Sec. Geithner: Ready to Go Over 'Cliff' if Necessary
Treasury Secretary Timothy Geithner says the Obama administration is "absolutely" ready for the economy to go over the "fiscal cliff" rather than accept a budget deal that doesn't include higher taxes for top earners.
Geithner says the administration thinks budget deficits are so large that they can't be closed without boosting tax rates on the wealthiest 2 percent of Americans.
He also says in an interview on CNBC that the administration would reject a budget plan that didn't include an increase in the federal borrowing limit. That limit is expected to expire early next year.
Geithner says he still thinks progress is being made in the budget negotiations and that the outlines of an agreement are becoming clearer.
"They look inevitable," he says.
President Barack Obama and House Speaker John Boehner discussed the fiscal cliff Wednesday in a telephone call. It followed several days of political sparring over steps to prevent a year-end series of tax increases and spending cuts.
The call raises the possibility that negotiations will soon resume between the White House and congressional leaders.
Obama is demanding that Republicans agree to raise tax rates at upper incomes as part of a deal to rein in future deficits. GOP leaders say they will agree to higher revenue, but they want to close loopholes or reduce tax breaks rather than raise rates.
A spokesman for Boehner disclosed the call.
An administration official says President Barack Obama will travel to Detroit Monday to push his proposal for raising tax rates on wealthier Americans.
The trip is part of Obama's effort to get public backing for his positions and use that support to pressure Republicans to reach a deal on the "fiscal cliff." The president says there can't be a deal until GOP lawmakers drop their opposition to increasing rates on the top 2 percent of income earners.
Obama launched his public appeal during a trip to Pennsylvania last week.
The official requested anonymity in order to discuss the trip before it is publicly announced.
Meanwhile, the top Republican negotiator in talks with President Barack Obama on avoiding economy-jarring tax increases and spending cuts says it's time for the White House to respond to Monday's GOP offer.
House Speaker John Boehner says that "we can't negotiate with ourselves." The GOP plan mixes $800 billion in higher tax revenue with cuts to Medicare and a stingier cost-of-living adjustment for Social Security benefits.
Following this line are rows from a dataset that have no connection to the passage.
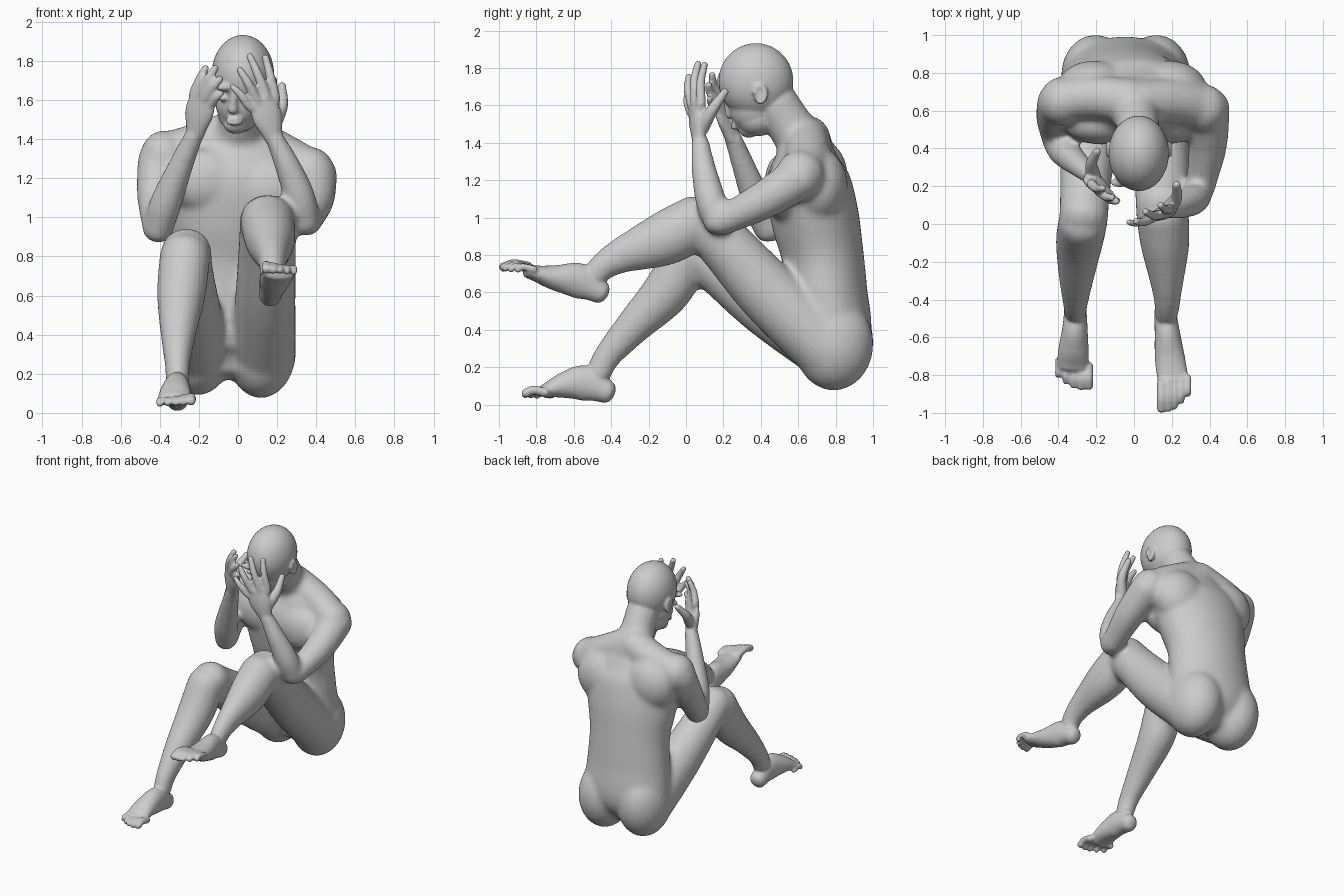
import bpy, bmesh, math
from mathutils import Vector

bm = bmesh.new()


def spline(keys, steps):
    """Catmull-Rom through (x, y, z, side radius, depth radius) keys."""
    k = [Vector(p) for p in keys]
    k = [k[0] * 2 - k[1]] + k + [k[-1] * 2 - k[-2]]
    k[0][3:5], k[-1][3:5] = k[1][3:5], k[-2][3:5]
    out = []
    for i in range(1, len(k) - 2):
        a, b, c, d = k[i - 1:i + 3]
        for s in range(steps):
            t = s / steps
            out.append(0.5 * (2 * b + (c - a) * t + (2 * a - 5 * b + 4 * c - d) * t * t
                              + (3 * b - a - 3 * c + d) * t ** 3))
    return out + [k[-2]]


def tube(keys, hint=(1, 0, 0), dome=0.8, steps=6, n=24):
    """Closed elliptical tube with rounded ends."""
    keys = [tuple(p) if len(p) == 5 else (*p, p[3]) for p in keys]
    pts = spline(keys, steps)
    pos = [Vector(p[:3]) for p in pts]
    rings = []
    for i, p in enumerate(pts):
        tan = (pos[min(i + 1, len(pos) - 1)] - pos[max(i - 1, 0)]).normalized()
        rings.append((pos[i], tan, p[3], p[4]))

    def cap(ring, sign):
        c, t, a, b = ring
        return [(c + t * sign * dome * min(a, b) * math.sin(q), t, a * math.cos(q), b * math.cos(q))
                for q in (0.45, 0.9, 1.25, 1.5)]
    rings = cap(rings[0], -1)[::-1] + rings + cap(rings[-1], 1)
    loops = []
    for c, t, a, b in rings:
        side = Vector(hint)
        side = (side - t * side.dot(t)).normalized()
        up = t.cross(side)
        loops.append([bm.verts.new(c + side * a * math.cos(2 * math.pi * j / n)
                                   + up * b * math.sin(2 * math.pi * j / n)) for j in range(n)])
    for l, m in zip(loops, loops[1:]):
        for j in range(n):
            bm.faces.new((l[j], l[(j + 1) % n], m[(j + 1) % n], m[j]))
    bm.faces.new(loops[0][::-1])
    bm.faces.new(loops[-1])


def blob(c, r):
    """Ellipsoid."""
    for v in bmesh.ops.create_icosphere(bm, subdivisions=4, radius=1)["verts"]:
        v.co = Vector(c) + Vector((v.co.x * r[0], v.co.y * r[1], v.co.z * r[2]))


def hand(wrist, mid, knuckles, tips, thumb, hint):
    """Flat palm, four fingers and a thumb."""
    tube([(*wrist, .048, .038), (*mid, .078, .034),
          (*(sum((Vector(k) for k in knuckles), Vector()) / 4), .074, .026)], hint, .5)
    for i, (k, t) in enumerate(zip(knuckles, tips)):
        k, t, m = Vector(k), Vector(t), Vector(mid)
        r = .024 if i < 3 else .021
        bend = (k + t) / 2 + Vector((0, -.012, .008))
        tube([(*k.lerp(m, .35), r), (*k, r + .003), (*bend, r), (*t, r * .8)], (0, 1, 0), n=12)
    tube([(*p, r) for p, r in zip(thumb, (.04, .032, .022))], (0, 1, 0), n=12)


def foot(keys, big, small, root_y):
    """Wedge foot with five toes from big to small."""
    tube(keys, (1, 0, 0), .7)
    for i in range(5):
        f = i / 4
        tip = Vector(big).lerp(Vector(small), f)
        tip.y -= .025 * math.sin(math.pi * f)
        r = .026 - .007 * min(1, i * .5 + .1)
        tube([(tip.x, root_y + .03 * f, tip.z + .004, r), (tip.x, (root_y + tip.y) / 2, tip.z + .018, r),
              (tip.x, tip.y + r * .8, tip.z, r)], n=12)


def fuse(name, voxel, iterations):
    """Turn everything built so far into one smooth skin."""
    bmesh.ops.recalc_face_normals(bm, faces=bm.faces)
    mesh = bpy.data.meshes.new(name)
    bm.to_mesh(mesh)
    obj = bpy.data.objects.new(name, mesh)
    bpy.context.collection.objects.link(obj)
    remesh = obj.modifiers.new("skin", "REMESH")
    remesh.mode = "VOXEL"
    remesh.voxel_size = voxel
    remesh.use_smooth_shade = True
    smooth = obj.modifiers.new("soften", "SMOOTH")
    smooth.factor = .5
    smooth.iterations = iterations
    return obj


# Torso, from seat to upper chest
tube([(-.05, .77, .22, .22, .12), (-.05, .78, .36, .32, .21), (-.045, .75, .6, .31, .22),
      (-.04, .73, .8, .30, .22), (-.03, .69, 1.0, .335, .235), (-.01, .65, 1.2, .36, .225),
      (0, .64, 1.32, .31, .17), (0, .635, 1.41, .18, .13)], dome=.4, n=40)
for x, z in ((-.205, .34), (.118, .325)):
    blob((x, .79, z), (.18, .212, .25))
# Chest and shoulder blades
for x, z in ((-.17, 1.19), (.15, 1.14)):
    blob((x, .525, z), (.2, .105, .16))
    blob((x * 1.25, .71, z + .03), (.2, .155, .2))

# Shoulders sloping off the neck
tube([(-.02, .65, 1.43, .12), (-.2, .67, 1.37, .115), (-.37, .66, 1.325, .11)], (0, 1, 0))
tube([(.02, .64, 1.42, .12), (.2, .65, 1.325, .12), (.36, .62, 1.24, .115)], (0, 1, 0))
blob((-.38, .65, 1.31), (.12, .13, .135))
blob((.37, .61, 1.23), (.125, .13, .13))
tube([(0, .65, 1.36, .17, .14), (.015, .565, 1.48, .12, .125), (.025, .47, 1.62, .115, .125)])

# Arms folded up towards the face
tube([(-.40, .65, 1.30, .112), (-.42, .56, 1.12, .098), (-.41, .45, .94, .08)])
tube([(-.41, .44, .93, .075), (-.37, .385, 1.07, .082), (-.29, .31, 1.27, .064), (-.22, .25, 1.43, .05)])
tube([(.39, .62, 1.22, .118), (.39, .41, 1.09, .102), (.35, .19, .98, .08)])
tube([(.345, .17, .97, .075), (.315, .13, 1.1, .082), (.255, .095, 1.26, .067), (.185, .075, 1.41, .05)])

# Thighs
tube([(-.21, .76, .31, .165, .18), (-.24, .43, .53, .15, .165), (-.26, .17, .725, .133, .135),
      (-.265, .035, .825, .13, .13)])
tube([(.13, .76, .30, .165, .18), (.14, .45, .59, .155, .17), (.15, .21, .855, .147, .148),
      (.15, .09, .99, .142, .145)])
# Lower legs
tube([(-.27, .01, .81, .13, .13), (-.29, -.1, .61, .125, .13), (-.305, -.28, .42, .094, .098),
      (-.31, -.42, .26, .067, .075), (-.31, -.47, .16, .06, .07)])
tube([(.15, .06, .98, .14, .145), (.165, -.12, .885, .128, .145), (.175, -.34, .80, .082, .098),
      (.175, -.45, .735, .065, .075), (.17, -.49, .68, .06, .07)])

# Soften the body first, so the finer parts keep their detail
body = fuse("body", .016, 11)
soft = bpy.data.meshes.new_from_object(body.evaluated_get(bpy.context.evaluated_depsgraph_get()))
bpy.data.objects.remove(body)
bm.clear()
bm.from_mesh(soft)

# Head
blob((.025, .374, 1.73), (.16, .2, .203))
blob((.005, .365, 1.60), (.122, .135, .15))
blob((.005, .38, 1.53), (.107, .115, .095))
blob((-.012, .335, 1.475), (.062, .055, .048))
# Nose, brows, eyes, lips and ears
tube([(-.018, .215, 1.65, .018), (-.024, .225, 1.59, .020), (-.027, .237, 1.55, .027)], n=12)
for x in (-.075, .035):
    blob((x, .22, 1.665), (.05, .026, .02))
    blob((x, .252, 1.61), (.028, .022, .018))
for z in (1.502, 1.482):
    blob((-.02, .258, z), (.045, .018, .012))
for x in (-.135, .187):
    tube([(x, .395 + .03 * math.cos(a), 1.66 + .045 * math.sin(a), .014)
          for a in (-1.5, -.6, .3, 1.2, 2.1, 3.0)], n=10)
    blob((x * .98, .39, 1.65), (.012, .025, .045))

# Hands
hand((-.22, .25, 1.42), (-.2, .21, 1.53),
     [(-.225, .21, 1.63), (-.185, .175, 1.64), (-.155, .16, 1.62), (-.135, .165, 1.58)],
     [(-.165, .19, 1.765), (-.115, .14, 1.765), (-.09, .12, 1.71), (-.085, .125, 1.635)],
     [(-.215, .26, 1.5), (-.225, .32, 1.58), (-.195, .385, 1.66)], (1, -.5, 0))
hand((.185, .075, 1.40), (.15, .055, 1.51),
     [(.19, .08, 1.61), (.14, .05, 1.63), (.09, .03, 1.61), (.055, .022, 1.57)],
     [(.14, .10, 1.82), (.06, .065, 1.825), (.008, .015, 1.755), (-.03, .01, 1.67)],
     [(.185, .085, 1.48), (.225, .14, 1.575), (.225, .21, 1.675)], (1, .3, 0))

# Feet
foot([(-.31, -.42, .067, .058, .062), (-.312, -.54, .115, .066, .095), (-.32, -.66, .102, .08, .068),
      (-.325, -.755, .072, .085, .038)], (-.24, -.88, .06), (-.40, -.815, .045), -.75)
foot([(.165, -.455, .6, .058, .062), (.175, -.565, .66, .066, .095), (.19, -.71, .68, .08, .066),
      (.21, -.845, .712, .083, .036)], (.145, -1.0, .735), (.285, -.915, .72), -.84)

fuse("seated_figure", .009, 5)
bm.free()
The White House has dismissed the GOP plan since it fails to raise the top two tax brackets for upper-income earners -- a core campaign promise of Obama's and a central demand in the current talks. So far, Republicans say that is a step they're unwilling to take. (AP)